It will be difficult to name a class of landscape in which the sky is not the key note,
the standard of scale, and the chief organ of sentiment. John Constable
I decided to begin painting landscapes in earnest this past summer, and challenged myself to complete fifty landscape paintings by the end of 2021. To date, I have completed twenty-five, mostly in watercolor and acrylic, but two in oil. I have enjoyed the project so much that my 2022 New Year’s Resolution List will have to include another landscape challenge: twenty-five seascape and twenty-five cityscape paintings.
The books pictured above and listed below have served as wonderful sources of inspiration. I found most of them in the library or online. I like buying used books, especially art books. New art books are beautiful, but very expensive, and if they are too precious, I tend not to open them.
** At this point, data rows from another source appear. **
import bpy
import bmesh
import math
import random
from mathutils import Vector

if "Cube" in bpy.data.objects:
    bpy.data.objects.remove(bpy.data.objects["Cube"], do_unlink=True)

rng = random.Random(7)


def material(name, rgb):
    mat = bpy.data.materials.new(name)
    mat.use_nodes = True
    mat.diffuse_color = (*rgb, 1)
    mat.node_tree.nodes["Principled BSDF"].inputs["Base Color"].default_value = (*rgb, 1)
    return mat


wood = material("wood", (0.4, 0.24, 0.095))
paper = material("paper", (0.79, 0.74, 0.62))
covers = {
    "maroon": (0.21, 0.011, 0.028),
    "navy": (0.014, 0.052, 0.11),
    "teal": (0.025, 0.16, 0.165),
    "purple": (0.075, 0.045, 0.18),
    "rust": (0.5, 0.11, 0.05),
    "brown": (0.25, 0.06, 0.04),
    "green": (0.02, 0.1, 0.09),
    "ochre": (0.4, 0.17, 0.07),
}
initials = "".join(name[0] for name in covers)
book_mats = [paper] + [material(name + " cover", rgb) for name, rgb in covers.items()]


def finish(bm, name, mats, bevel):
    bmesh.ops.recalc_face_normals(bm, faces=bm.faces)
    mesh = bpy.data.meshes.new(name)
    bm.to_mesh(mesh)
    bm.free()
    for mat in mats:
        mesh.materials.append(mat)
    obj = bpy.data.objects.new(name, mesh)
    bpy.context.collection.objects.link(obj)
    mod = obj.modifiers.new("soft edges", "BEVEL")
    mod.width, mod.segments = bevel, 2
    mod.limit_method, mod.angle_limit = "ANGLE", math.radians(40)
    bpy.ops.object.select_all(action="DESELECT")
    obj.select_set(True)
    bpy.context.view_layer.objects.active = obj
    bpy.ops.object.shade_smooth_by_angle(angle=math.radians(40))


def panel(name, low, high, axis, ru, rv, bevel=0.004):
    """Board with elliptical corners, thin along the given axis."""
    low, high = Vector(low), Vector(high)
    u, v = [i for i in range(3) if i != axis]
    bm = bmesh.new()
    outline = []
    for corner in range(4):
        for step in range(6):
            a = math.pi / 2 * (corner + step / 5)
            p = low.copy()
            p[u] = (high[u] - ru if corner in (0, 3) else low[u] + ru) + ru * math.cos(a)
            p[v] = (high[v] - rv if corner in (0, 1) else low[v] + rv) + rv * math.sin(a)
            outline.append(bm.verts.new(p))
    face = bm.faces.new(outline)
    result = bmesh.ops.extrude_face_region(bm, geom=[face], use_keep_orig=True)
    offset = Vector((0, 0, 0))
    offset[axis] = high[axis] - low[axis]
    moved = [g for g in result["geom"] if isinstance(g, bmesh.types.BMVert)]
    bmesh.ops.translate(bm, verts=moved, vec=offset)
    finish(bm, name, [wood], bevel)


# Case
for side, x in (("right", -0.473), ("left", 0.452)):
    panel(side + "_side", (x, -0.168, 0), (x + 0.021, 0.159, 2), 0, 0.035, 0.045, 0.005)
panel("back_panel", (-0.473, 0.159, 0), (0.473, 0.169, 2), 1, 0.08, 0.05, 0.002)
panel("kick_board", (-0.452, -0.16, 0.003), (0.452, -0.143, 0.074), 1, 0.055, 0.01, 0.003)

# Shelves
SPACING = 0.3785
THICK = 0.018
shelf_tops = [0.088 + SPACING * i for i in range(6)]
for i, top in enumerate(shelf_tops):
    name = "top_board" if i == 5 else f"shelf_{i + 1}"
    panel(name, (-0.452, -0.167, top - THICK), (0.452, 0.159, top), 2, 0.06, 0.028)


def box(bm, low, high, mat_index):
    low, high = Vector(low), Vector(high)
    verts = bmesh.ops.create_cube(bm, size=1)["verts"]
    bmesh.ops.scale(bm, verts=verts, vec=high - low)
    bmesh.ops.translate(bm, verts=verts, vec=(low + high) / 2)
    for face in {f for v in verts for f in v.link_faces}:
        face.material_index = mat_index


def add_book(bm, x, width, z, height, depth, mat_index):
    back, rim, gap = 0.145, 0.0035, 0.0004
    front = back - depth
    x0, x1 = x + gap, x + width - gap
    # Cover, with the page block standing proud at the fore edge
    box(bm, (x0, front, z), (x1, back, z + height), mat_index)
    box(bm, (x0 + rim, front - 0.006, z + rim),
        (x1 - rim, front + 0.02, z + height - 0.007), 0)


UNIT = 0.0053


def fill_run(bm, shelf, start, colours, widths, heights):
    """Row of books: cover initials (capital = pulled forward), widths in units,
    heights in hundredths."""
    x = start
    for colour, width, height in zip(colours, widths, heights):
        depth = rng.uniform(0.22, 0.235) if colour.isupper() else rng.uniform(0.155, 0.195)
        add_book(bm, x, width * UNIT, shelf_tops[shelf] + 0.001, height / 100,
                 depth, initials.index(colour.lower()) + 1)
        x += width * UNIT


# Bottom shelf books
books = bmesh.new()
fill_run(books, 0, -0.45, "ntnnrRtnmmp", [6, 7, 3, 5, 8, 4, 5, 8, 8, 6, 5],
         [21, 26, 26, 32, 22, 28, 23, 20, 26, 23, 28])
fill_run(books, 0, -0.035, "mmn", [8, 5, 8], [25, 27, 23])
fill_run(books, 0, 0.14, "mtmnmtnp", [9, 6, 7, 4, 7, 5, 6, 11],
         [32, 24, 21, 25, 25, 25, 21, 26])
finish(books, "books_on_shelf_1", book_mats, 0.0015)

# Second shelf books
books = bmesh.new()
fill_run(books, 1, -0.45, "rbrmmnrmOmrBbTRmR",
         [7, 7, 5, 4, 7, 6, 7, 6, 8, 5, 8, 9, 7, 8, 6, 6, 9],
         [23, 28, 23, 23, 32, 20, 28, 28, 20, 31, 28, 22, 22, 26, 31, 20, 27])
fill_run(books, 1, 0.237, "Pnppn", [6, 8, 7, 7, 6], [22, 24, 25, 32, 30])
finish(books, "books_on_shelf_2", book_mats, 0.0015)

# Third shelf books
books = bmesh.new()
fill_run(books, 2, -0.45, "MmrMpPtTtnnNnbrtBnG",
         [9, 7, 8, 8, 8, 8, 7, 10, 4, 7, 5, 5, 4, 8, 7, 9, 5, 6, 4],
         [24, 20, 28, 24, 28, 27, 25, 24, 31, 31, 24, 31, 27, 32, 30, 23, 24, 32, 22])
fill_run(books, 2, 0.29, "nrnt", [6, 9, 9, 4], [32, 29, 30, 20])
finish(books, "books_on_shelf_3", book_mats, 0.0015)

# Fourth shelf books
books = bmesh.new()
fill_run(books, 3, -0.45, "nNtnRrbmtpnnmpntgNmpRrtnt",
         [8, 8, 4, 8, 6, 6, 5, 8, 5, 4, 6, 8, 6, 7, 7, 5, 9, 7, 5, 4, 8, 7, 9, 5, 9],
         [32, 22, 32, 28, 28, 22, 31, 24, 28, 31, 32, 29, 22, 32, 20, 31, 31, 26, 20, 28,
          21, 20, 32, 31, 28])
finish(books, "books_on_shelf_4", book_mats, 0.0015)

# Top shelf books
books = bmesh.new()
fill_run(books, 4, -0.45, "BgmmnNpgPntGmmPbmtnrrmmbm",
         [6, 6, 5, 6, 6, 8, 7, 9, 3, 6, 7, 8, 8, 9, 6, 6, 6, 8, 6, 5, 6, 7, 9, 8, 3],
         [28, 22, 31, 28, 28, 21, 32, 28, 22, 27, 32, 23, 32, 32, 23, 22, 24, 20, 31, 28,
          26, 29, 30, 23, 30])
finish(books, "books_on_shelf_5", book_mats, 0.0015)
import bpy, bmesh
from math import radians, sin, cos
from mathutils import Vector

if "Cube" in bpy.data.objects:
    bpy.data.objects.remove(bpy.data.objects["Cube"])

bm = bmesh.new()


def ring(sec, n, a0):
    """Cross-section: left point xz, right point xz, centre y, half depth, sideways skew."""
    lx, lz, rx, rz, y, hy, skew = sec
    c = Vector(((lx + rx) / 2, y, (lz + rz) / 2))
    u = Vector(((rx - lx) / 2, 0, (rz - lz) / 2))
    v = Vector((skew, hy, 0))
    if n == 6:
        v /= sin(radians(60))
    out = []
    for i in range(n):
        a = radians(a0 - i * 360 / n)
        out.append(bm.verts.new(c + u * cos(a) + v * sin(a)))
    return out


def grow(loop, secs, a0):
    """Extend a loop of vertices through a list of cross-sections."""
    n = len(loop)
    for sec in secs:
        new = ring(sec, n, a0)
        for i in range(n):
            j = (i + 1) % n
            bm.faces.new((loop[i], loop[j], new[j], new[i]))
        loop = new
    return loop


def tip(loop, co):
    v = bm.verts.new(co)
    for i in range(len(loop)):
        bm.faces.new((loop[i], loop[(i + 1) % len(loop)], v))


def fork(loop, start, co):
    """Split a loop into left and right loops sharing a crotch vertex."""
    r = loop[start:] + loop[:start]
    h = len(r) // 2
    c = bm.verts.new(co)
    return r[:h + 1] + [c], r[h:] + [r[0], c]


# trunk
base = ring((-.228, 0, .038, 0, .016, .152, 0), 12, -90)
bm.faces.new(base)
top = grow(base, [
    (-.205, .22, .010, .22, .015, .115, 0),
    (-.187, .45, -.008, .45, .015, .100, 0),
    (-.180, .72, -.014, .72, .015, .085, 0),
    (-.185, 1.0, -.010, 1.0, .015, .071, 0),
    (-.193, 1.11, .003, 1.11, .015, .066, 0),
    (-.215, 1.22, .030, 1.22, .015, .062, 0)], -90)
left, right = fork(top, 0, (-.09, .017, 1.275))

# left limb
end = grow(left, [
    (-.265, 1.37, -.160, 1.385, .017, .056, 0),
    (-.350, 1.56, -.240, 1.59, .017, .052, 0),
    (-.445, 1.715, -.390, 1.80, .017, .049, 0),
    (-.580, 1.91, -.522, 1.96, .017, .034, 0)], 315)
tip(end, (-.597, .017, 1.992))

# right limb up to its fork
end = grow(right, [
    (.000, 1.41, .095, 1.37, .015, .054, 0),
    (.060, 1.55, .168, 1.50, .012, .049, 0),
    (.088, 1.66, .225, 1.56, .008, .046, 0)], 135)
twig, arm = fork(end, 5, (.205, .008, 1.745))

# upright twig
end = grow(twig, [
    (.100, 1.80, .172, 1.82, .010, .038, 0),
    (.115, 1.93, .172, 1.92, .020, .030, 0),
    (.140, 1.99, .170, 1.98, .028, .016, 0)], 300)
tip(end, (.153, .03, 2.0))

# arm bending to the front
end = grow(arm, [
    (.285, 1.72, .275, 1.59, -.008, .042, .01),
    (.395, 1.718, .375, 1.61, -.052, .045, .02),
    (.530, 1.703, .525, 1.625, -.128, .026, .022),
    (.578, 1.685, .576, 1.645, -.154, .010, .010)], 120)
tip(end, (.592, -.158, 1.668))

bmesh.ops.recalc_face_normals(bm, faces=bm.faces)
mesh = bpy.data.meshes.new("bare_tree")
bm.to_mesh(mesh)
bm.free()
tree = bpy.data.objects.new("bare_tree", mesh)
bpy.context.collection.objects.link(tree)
So my second personal challenge has been to find instructive art books in the various used-book sales that the surrounding libraries and bookstores have, and never to spend more than $10 on any book.
- Masters of 17th Century Dutch Landscape Painting by Peter C. Sutton (Exhibition catalog)
- Turner In The North by David Hill
- Unknown Terrain: The Landscapes of Andrew Wyeth byBeth Venn and Adam D. Weinberg
- American Watercolors From The Metropolitan Museum of Art, Forward by John K. Howat
- Jean-François Millet by Alexandra R. Murphy
- Impressionist and Post-Impressionist Masterpieces at the Musée D’Orsay, Forward by Michel Laclotte
- Joan Eardley by Fiona Pearson
- The Age of American Impressionism, Masterpieces from the Art Institute of Chicago, ed. Judith A. Barter
- Baltic Light, Early Open-Air Painting in Denmark and North Germany by Catherine Johnston, et. al
- The Hudson River School, The landscape of Bierstadt, Cole, Church, Durand, Heade by Louise Minks
- Bonus: Corot by Jean Leymarie